Australian innovator Strategic Elements has secured a second round of production for Nanocube Memory Ink after producing the largest batch of its kind for industrial use.
Operating under the federal government’s Pooled Development Fund (PDF), the company is working with nanomaterial scientists for the manufacturing division at the Commonwealth Scientific and Industrial Research Organisation (CSIRO).
After confirming the production of a large-scale batch – 400 times the volume of previous batches – CSIRO has agreed to continue development on the project.
Nanocube Memory Ink was invented at the University of New South Wales (UNSW) by a team led by Professor Sean Li from the school of Materials Science and Engineering.
The versatile ink contains billions of nanoscale cerium oxide cubes that can be printed or coated onto both silicon and non-silicon surfaces such as glass or plastic.
The commercial goal is to bring memory and sensing to devices and surfaces with different shapes and new flexible forms that are not currently possible with rigid silicon-based technologies.
Previously, the volume of ink produced in batches at UNSW was made for prototype production. Subsequently, Strategic Elements approached CSIRO to develop a methodof creating batches of the nanocube ink on a much larger scale.
Due to recent results, a new program with the VTT Technical Research Centre, in Finland, will analyse and optimise memory ink film thickness and device operation and performance.
In addition, the VTT team will test standard industry electrode architecture and configurations, while Li at UNSW has recently acquired advanced printing and slot die coating equipment.
“We are very pleased with the outcome of the first stage of work with CSIRO,” said Strategic Elements managing director Charles Murphy.
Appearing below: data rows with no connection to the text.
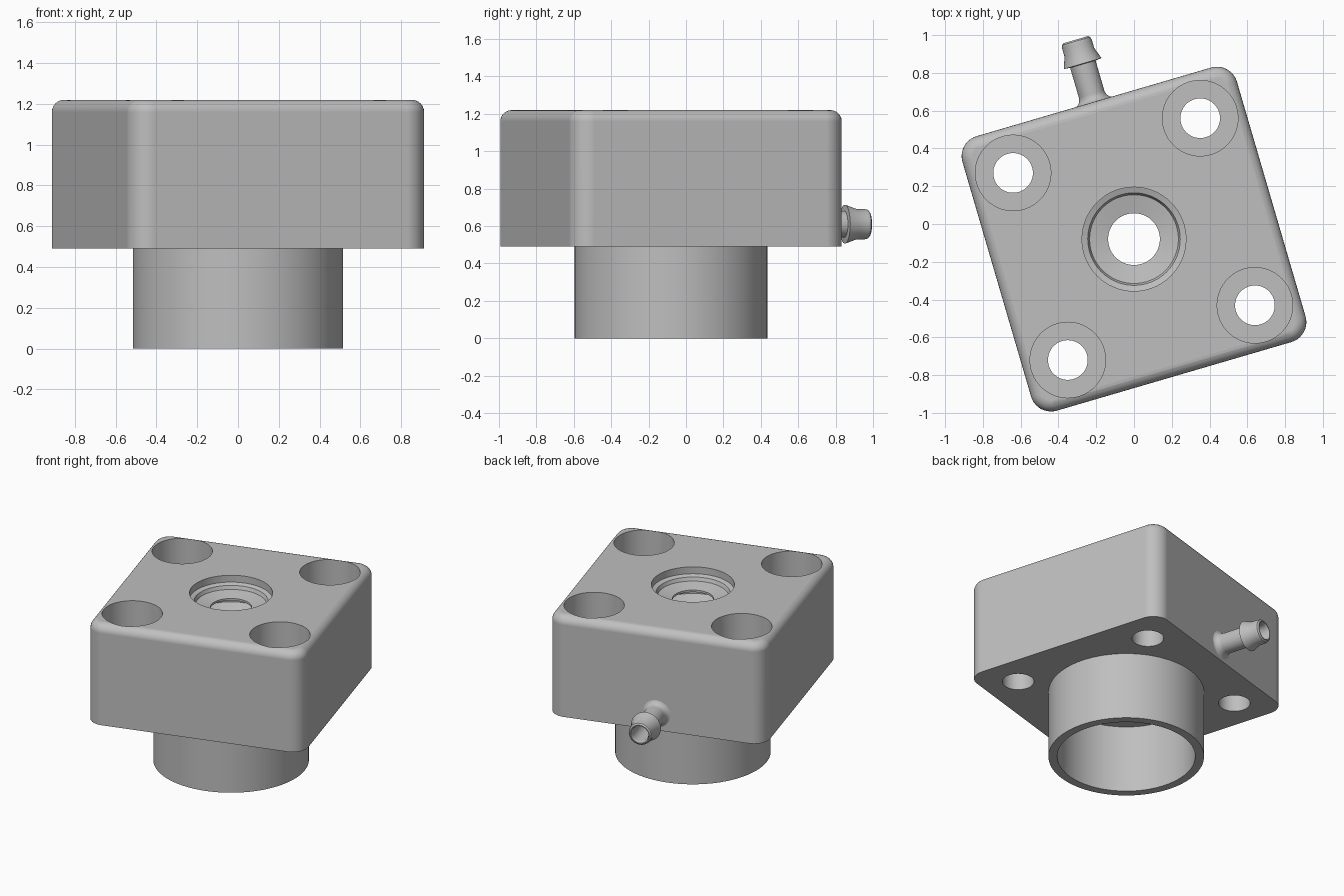
import bpy, bmesh, math
from mathutils import Matrix, Vector

TILT = math.radians(16.3)
CENTRE = Vector((0, -0.08, 0))
PLACE = Matrix.Translation(CENTRE) @ Matrix.Rotation(TILT, 4, 'Z')
BOTTOM, TOP = 0.49, 1.22
HALF = 0.757          # half width of the block
PITCH = 0.516         # half spacing of the screw holes
PORT_Z = 0.61

cube = bpy.data.objects.get("Cube")
if cube:
    bpy.data.objects.remove(cube, do_unlink=True)

metal = bpy.data.materials.new("plain grey")
metal.use_nodes = True
grey = (0.52, 0.52, 0.52, 1)
metal.diffuse_color = grey
metal.node_tree.nodes["Principled BSDF"].inputs["Base Color"].default_value = grey


def add_object(name, bm):
    bmesh.ops.recalc_face_normals(bm, faces=bm.faces)
    mesh = bpy.data.meshes.new(name)
    bm.to_mesh(mesh)
    bm.free()
    mesh.materials.append(metal)
    obj = bpy.data.objects.new(name, mesh)
    bpy.context.collection.objects.link(obj)
    return obj


def lathe(name, profile, matrix, closed=False, steps=64):
    """Spin (radius, height) points round z, then place with matrix."""
    bm = bmesh.new()
    verts = [bm.verts.new((r, 0, z)) for r, z in profile]
    pairs = list(zip(verts, verts[1:]))
    if closed:
        pairs.append((verts[-1], verts[0]))
    edges = [bm.edges.new(p) for p in pairs]
    bmesh.ops.spin(bm, geom=verts + edges, cent=(0, 0, 0), axis=(0, 0, 1),
                   angle=math.tau, steps=steps)
    bmesh.ops.remove_doubles(bm, verts=bm.verts, dist=1e-5)
    bm.transform(matrix)
    return add_object(name, bm)


def finish(obj):
    bpy.ops.object.select_all(action='DESELECT')
    obj.select_set(True)
    bpy.context.view_layer.objects.active = obj
    bpy.ops.object.shade_smooth_by_angle(angle=math.radians(30))
    mod = obj.modifiers.new("even shading", 'WEIGHTED_NORMAL')
    mod.keep_sharp = True


def cut(target, cutter):
    bpy.context.view_layer.objects.active = target
    mod = target.modifiers.new("cut", 'BOOLEAN')
    mod.operation = 'DIFFERENCE'
    mod.solver = 'EXACT'
    mod.object = cutter
    bpy.ops.object.modifier_apply(modifier=mod.name)
    bpy.data.objects.remove(cutter, do_unlink=True)


# Block with rounded upright corners and a softened top edge
bm = bmesh.new()
bmesh.ops.create_cube(bm, size=1)
bmesh.ops.scale(bm, verts=bm.verts, vec=(2 * HALF, 2 * HALF, TOP - BOTTOM))
bmesh.ops.translate(bm, verts=bm.verts, vec=(0, 0, (TOP + BOTTOM) / 2))
upright = [e for e in bm.edges if abs(e.verts[0].co.z - e.verts[1].co.z) > 0.1]
bmesh.ops.bevel(bm, geom=upright, offset=0.11, segments=10, profile=0.5, affect='EDGES')
rim = [e for e in bm.edges if all(v.co.z > TOP - 0.001 for v in e.verts)]
bmesh.ops.bevel(bm, geom=rim, offset=0.06, segments=6, profile=0.5, affect='EDGES')
bm.transform(PLACE)
block = add_object("block", bm)

# Counterbored screw holes
screw = [(0, 0.3), (0.105, 0.3), (0.105, 0.8), (0.2, 0.8), (0.2, 1.4), (0, 1.4)]
for sx in (-1, 1):
    for sy in (-1, 1):
        spot = PLACE @ Matrix.Translation((sx * PITCH, sy * PITCH, 0))
        cut(block, lathe("screw_hole_cutter", screw, spot))

# Threaded centre hole with a shallow recess
thread = [(0, 0.3), (0.137, 0.3), (0.137, 0.66)]
for i in range(4):
    z = 0.68 + i * 0.11
    thread += [(0.137, z), (0.235, z + 0.035), (0.235, z + 0.055), (0.137, z + 0.09)]
thread += [(0.137, 1.115), (0.235, 1.135), (0.245, 1.16), (0.275, 1.17), (0.275, 1.4), (0, 1.4)]
cut(block, lathe("thread_cutter", thread, PLACE))

# Side port: passage through the block wall to the centre
port = PLACE @ Matrix.Translation((0, 0, PORT_Z)) @ Matrix.Rotation(-math.pi / 2, 4, 'X')
cut(block, lathe("passage_cutter", [(0, 0), (0.055, 0), (0.055, 1), (0, 1)], port, steps=32))
finish(block)

# Hose nozzle: flared foot, neck, sharp barb and rounded tip
flare = [(0.07 + 0.04 * (1 - math.sin(a)), 0.8 - 0.045 * math.cos(a))
         for a in (i * math.pi / 12 for i in range(7))]
nozzle = [(0.055, 0.74), (0.11, 0.74)] + flare + [
    (0.07, 0.965), (0.104, 0.968), (0.082, 1.03), (0.082, 1.075),
    (0.078, 1.092), (0.068, 1.1), (0.062, 1.1), (0.055, 1.08)]
finish(lathe("hose_nozzle", nozzle, port, closed=True, steps=40))

# Open tube under the block
tube = [(0.457, 0), (0.515, 0), (0.515, BOTTOM), (0.457, BOTTOM)]
finish(lathe("lower_tube", tube, Matrix.Translation(CENTRE), closed=True, steps=96))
“The company is very fortunate to be working with world-class organisations such as CSIRO, VTT and UNSW and we will continue to build on these results in the next stage of work.”